MY 2009:

Spent a good portion of my year living in D.C. and every intention of moving back to the East Coast again...I LOVE it there!!

Discovered one of my favorite buildings. Ever!

Spent my Valentine's Day weekend hanging out and working the Toy Fair in NYC!

Hung out with these lovely ladies throughout the semester and toured Amish country with them.

26th birthday...lots of parties, in my honor and lots of yummy ethnic cuisine!

Savored Spring! There is nothing better than spring, but spring in D.C. was MAGICAL!

A nice visit from a few of my high school girlfriends. All of us, at the time, were living on the east coast, except Alli...who flew in from Utah for the weekend. We had SO much fun!!

Always enjoying yummy ethnic foods!

Got to meet this guy at CARE's National Conference. Yes, that is Richard Gere.

Got to work with a wonderful team, including the Director General of the WHO, on the H1N1 outbreak.

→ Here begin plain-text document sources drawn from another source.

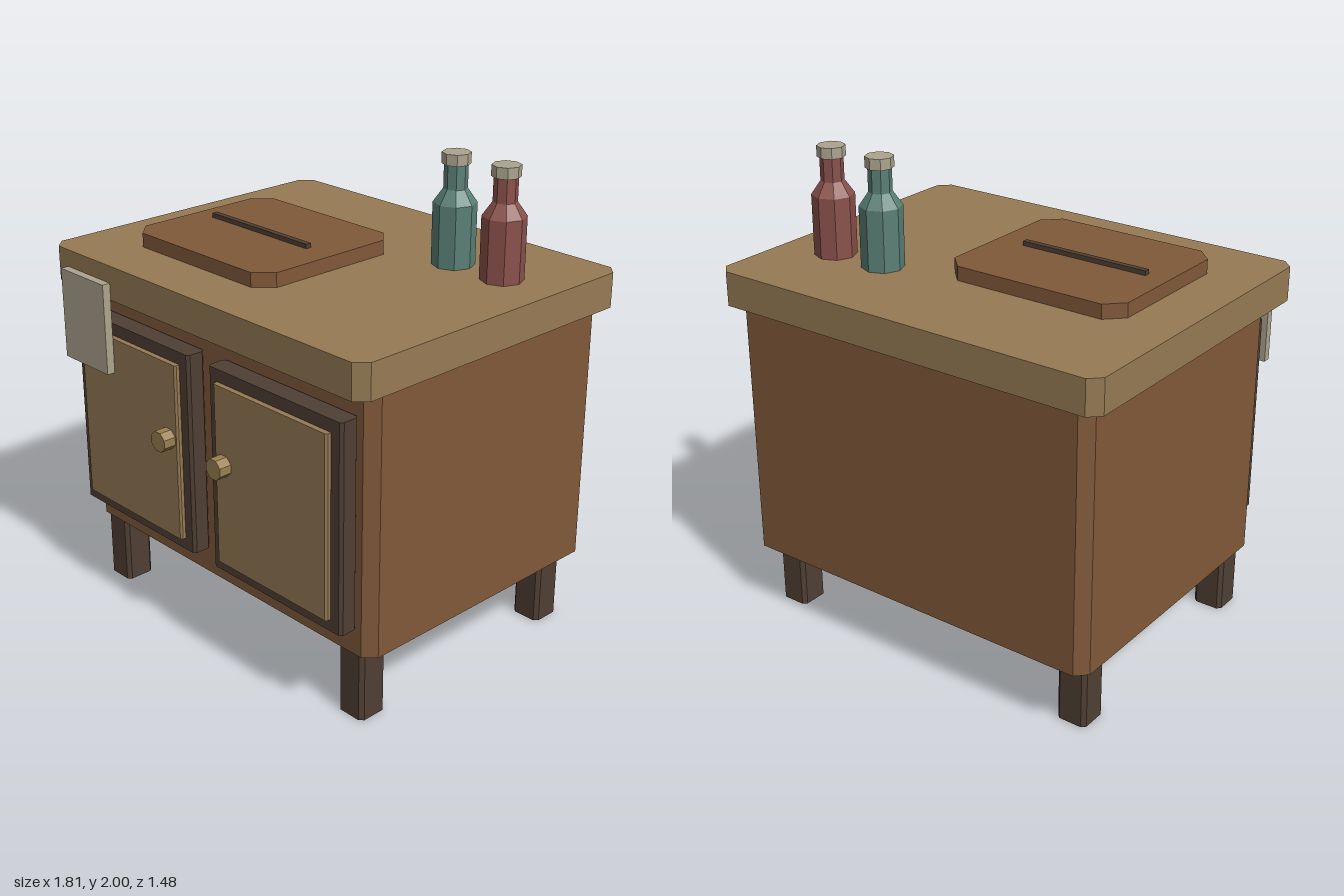
import * as THREE from 'three';

const mat = (color) => new THREE.MeshStandardMaterial({ color, flatShading: true });

export function createModel() {
  const group = new THREE.Group();
  const wood = mat(0x80593a), paleWood = mat(0x967a54), darkWood = mat(0x4f3f33);
  const brass = mat(0x9a8050), cloth = mat(0xaca48e);

  function add(name, geometry, material, x = 0, y = 0, z = 0, parent = group) {
    const mesh = new THREE.Mesh(geometry, material);
    mesh.name = name;
    mesh.position.set(x, y, z);
    parent.add(mesh);
    return mesh;
  }

  // Block between two corners with its four upright edges cut at 45 degrees
  function block(name, [x0, x1], [y0, y1], [z0, z1], c, material, parent) {
    const a = (x1 - x0) / 2, b = (z1 - z0) / 2;
    const outline = [[a - c, -b], [a, c - b], [a, b - c], [a - c, b],
      [c - a, b], [-a, b - c], [-a, c - b], [c - a, -b]];
    const shape = new THREE.Shape(outline.map(([x, z]) => new THREE.Vector2(x, z)));
    const geo = new THREE.ExtrudeGeometry(shape, { depth: y1 - y0, bevelEnabled: false });
    geo.rotateX(-Math.PI / 2);
    return add(name, geo, material, (x0 + x1) / 2, y0, (z0 + z1) / 2, parent);
  }

  // Carcass and worktop
  block('cabinetBody', [-0.85, 0.85], [0.295, 1.4], [-0.7, 0.575], 0.046, wood);
  block('worktop', [-0.907, 0.907], [1.4, 1.545], [-0.74, 0.69], 0.047, paleWood);

  // Legs
  for (const x of [-0.735, 0.735])
    for (const z of [-0.545, 0.5])
      block('leg', [x - 0.066, x + 0.066], [0, 0.295], [z - 0.066, z + 0.066], 0.016, darkWood);

  // Doors: dark frame, raised pale panel and an eight-sided knob
  const knobGeo = new THREE.CylinderGeometry(0.045, 0.045, 0.055, 8);
  knobGeo.rotateY(Math.PI / 8).rotateX(Math.PI / 2);
  for (const [name, x, knobX] of [['rightDoor', -0.428, -0.173], ['leftDoor', 0.424, 0.167]]) {
    const door = new THREE.Group();
    door.name = name;
    group.add(door);
    block('doorFrame', [x - 0.366, x + 0.366], [0.42, 1.287], [0.583, 0.667], 0.012, darkWood, door);
    block('doorPanel', [x - 0.312, x + 0.312], [0.472, 1.235], [0.66, 0.69], 0.008, paleWood, door);
    add('doorKnob', knobGeo, brass, knobX, 0.91, 0.717, door);
  }

  // Towel hanging from the worktop edge
  add('towel', new THREE.BoxGeometry(0.286, 0.386, 0.035), cloth, -0.658, 1.279, 0.708);

  // Chopping board with a dark strip on top
  block('choppingBoard', [-0.68, 0.132], [1.545, 1.605], [-0.27, 0.447], 0.07, wood);
  add('boardStrip', new THREE.BoxGeometry(0.58, 0.02, 0.026), darkWood, -0.291, 1.614, 0.088);

  // Bottles
  const profile = [[0, 0], [0.088, 0], [0.088, 0.255], [0.048, 0.312], [0.048, 0.42]]
    .map(([r, y]) => new THREE.Vector2(r, y));
  const bottleGeo = new THREE.LatheGeometry(profile, 8);
  const capGeo = new THREE.CylinderGeometry(0.058, 0.058, 0.045, 8);
  for (const [name, x, color] of [['greenBottle', 0.402, 0x5a8076], ['redBottle', 0.655, 0x8a514c]]) {
    const bottle = new THREE.Group();
    bottle.name = name;
    bottle.position.set(x, 1.545, -0.32);
    group.add(bottle);
    add('bottleGlass', bottleGeo, mat(color), 0, 0, 0, bottle);
    add('bottleCap', capGeo, cloth, 0, 0.4325, 0, bottle);
  }

  return group;
}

Earned my hood! Flew home for graduation and a quick visit with the family...then was back to work with these guys again on the H1N1 Outbreak...

The three amigos! These are my EOC (Emergency Operation Center) guys...and yes, the one below became quite the addition! He became the brunt of ANYTHING we said, joke or not!

Ventured to the beautiful country of Colombia!! And didn't want to come home! I now frequently browse for jobs there!

Spent lots of time with cousins and my grandparents

And of course, spent my summer strutting around in the above's okay though, wearing weird blue dresses around Europe during folk dance festivals qualifies you as "cool"! We had a great trip to Germany, Slovenia, Croatia, and Luxembourg, despite my severe illness! I wasn't able to dance majority of the time because I suffered from a severe inner ear viral infection that gave me incredibly bad vertigo. I enjoyed myself as much as possible, nonetheless! And I never posted pics of the trip, so here are a few!

Like I have said so many times before...sometimes I think I was born on the wrong continent! Living my Latin dream - for Halloween I dressed as the well known "Chicita Banana"!

Took my first road trip across the country!

Finally got my "Last Day" at the least almost! I started my new job, however still working Sundays at the hospital, but they threw me a party for my last day!

Spent the Christmas season enjoying family and friends! One of my best friends was home for the holidays and it was so great to catch up!!

2009, you were great, thanks for everything!
And this is how I welcomed in the new year! Happy Zumba! Bring it 2010!!

Dr Norman Borlaug passed away this last year. What an admirable person! This is what Bill Gates had to say about him:
"I never met Dr. Norman Borlaug, the Nobel Prize–winning plant scientist who did more than anyone in history to fight hunger, but I've admired him for years. He began his career in the 1940s, helping Mexican farmers increase their yields almost sixfold by breeding better seeds. Over the next 40 years, that success spread throughout Latin America and Asia. The Green Revolution, as Dr. Borlaug's life's work is called, cut global hunger in half. Some critics say the world's efforts to improve poor people's lives are doomed. But Dr. Borlaug is proof that large-scale progress is possible. He is a genuine hero, and his story should make us optimistic about the future.

One of my favorites in Hollywood passed away, after a his noble fight to cancer. "No one puts baby in the corner!" Need I say more!?!
The war in Sudan continued on, thus causing many to flee their countries and take up residency at make-shift refugee camps in surrounding countries. Why aren't these the type of wars we fight a little more of?!
The 20 year anniversary of the fall of the Iron Curtain. I am SO intrigued by this time in history! Maybe it is because it is one of the first significant historical events that occurred in my lifetime, that I can actually remember.
And of course, probably one of the biggest news stories of the year: The death of a legend, Michael Jackson.